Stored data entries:

%%

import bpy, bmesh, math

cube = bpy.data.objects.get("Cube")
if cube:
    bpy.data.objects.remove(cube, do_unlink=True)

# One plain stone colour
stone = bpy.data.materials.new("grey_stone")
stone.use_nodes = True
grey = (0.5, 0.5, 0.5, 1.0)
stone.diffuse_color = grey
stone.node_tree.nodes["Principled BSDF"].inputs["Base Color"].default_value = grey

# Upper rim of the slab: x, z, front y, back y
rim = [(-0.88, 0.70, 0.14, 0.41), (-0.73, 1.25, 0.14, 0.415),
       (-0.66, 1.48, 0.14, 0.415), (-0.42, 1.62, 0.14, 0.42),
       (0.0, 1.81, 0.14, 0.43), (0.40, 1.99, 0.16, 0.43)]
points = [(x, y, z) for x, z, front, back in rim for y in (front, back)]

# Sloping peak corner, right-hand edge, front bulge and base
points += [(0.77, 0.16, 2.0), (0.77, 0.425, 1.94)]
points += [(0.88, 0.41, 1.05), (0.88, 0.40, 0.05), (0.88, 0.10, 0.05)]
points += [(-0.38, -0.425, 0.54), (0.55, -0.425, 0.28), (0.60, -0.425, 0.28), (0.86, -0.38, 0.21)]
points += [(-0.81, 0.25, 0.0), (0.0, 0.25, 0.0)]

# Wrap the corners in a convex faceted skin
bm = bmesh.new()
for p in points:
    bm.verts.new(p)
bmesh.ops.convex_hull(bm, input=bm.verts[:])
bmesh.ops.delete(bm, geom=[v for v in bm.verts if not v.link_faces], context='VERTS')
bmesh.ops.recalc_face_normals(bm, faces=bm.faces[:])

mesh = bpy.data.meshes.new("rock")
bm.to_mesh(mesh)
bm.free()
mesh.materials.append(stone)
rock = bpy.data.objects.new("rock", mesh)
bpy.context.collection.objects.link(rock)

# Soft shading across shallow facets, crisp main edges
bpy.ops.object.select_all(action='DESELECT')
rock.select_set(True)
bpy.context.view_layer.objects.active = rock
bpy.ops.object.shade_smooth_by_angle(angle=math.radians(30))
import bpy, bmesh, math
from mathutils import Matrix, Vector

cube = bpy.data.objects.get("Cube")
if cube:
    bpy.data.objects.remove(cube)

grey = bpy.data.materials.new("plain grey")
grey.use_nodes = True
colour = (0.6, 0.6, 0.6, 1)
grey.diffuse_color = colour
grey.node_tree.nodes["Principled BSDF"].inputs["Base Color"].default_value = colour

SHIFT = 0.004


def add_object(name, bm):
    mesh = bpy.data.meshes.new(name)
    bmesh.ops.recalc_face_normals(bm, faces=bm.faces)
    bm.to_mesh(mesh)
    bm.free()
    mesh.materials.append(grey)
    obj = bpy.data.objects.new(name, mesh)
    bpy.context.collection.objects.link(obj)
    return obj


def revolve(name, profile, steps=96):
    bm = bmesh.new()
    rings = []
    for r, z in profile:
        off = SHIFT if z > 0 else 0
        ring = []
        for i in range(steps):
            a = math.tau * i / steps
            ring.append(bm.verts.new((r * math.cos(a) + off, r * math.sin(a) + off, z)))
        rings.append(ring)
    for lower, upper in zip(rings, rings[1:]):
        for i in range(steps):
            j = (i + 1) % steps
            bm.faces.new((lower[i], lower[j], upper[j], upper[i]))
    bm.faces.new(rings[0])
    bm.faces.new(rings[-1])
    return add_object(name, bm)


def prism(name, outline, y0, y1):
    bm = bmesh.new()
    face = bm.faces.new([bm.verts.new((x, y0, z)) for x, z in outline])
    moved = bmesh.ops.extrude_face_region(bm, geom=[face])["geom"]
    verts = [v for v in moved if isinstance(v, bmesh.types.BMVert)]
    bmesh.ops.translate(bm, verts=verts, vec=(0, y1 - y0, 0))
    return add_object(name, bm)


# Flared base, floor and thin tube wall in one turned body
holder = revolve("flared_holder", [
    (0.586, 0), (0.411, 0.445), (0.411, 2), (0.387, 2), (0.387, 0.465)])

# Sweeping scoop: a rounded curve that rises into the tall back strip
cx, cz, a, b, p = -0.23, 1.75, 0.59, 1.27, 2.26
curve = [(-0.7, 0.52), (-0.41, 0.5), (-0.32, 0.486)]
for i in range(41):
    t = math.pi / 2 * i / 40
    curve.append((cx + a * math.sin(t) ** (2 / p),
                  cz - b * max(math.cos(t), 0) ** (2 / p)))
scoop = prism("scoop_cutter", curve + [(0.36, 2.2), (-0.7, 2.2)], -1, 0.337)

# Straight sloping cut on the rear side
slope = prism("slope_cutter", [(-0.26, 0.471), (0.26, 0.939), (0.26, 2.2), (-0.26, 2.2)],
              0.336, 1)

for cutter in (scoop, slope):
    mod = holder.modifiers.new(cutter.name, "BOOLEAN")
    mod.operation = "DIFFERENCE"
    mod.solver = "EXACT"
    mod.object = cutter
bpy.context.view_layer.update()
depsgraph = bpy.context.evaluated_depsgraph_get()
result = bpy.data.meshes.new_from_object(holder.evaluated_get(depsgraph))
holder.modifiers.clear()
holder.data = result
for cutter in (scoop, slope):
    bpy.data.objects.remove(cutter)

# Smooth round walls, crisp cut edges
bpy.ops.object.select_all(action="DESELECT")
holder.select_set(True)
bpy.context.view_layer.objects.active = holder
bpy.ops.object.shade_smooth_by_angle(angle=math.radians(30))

%%

## Task directions
The word to look for is "geom"; copy out every line of the entries that holds it.

## Task response
bmesh.ops.delete(bm, geom=[v for v in bm.verts if not v.link_faces], context='VERTS')
    moved = bmesh.ops.extrude_face_region(bm, geom=[face])["geom"]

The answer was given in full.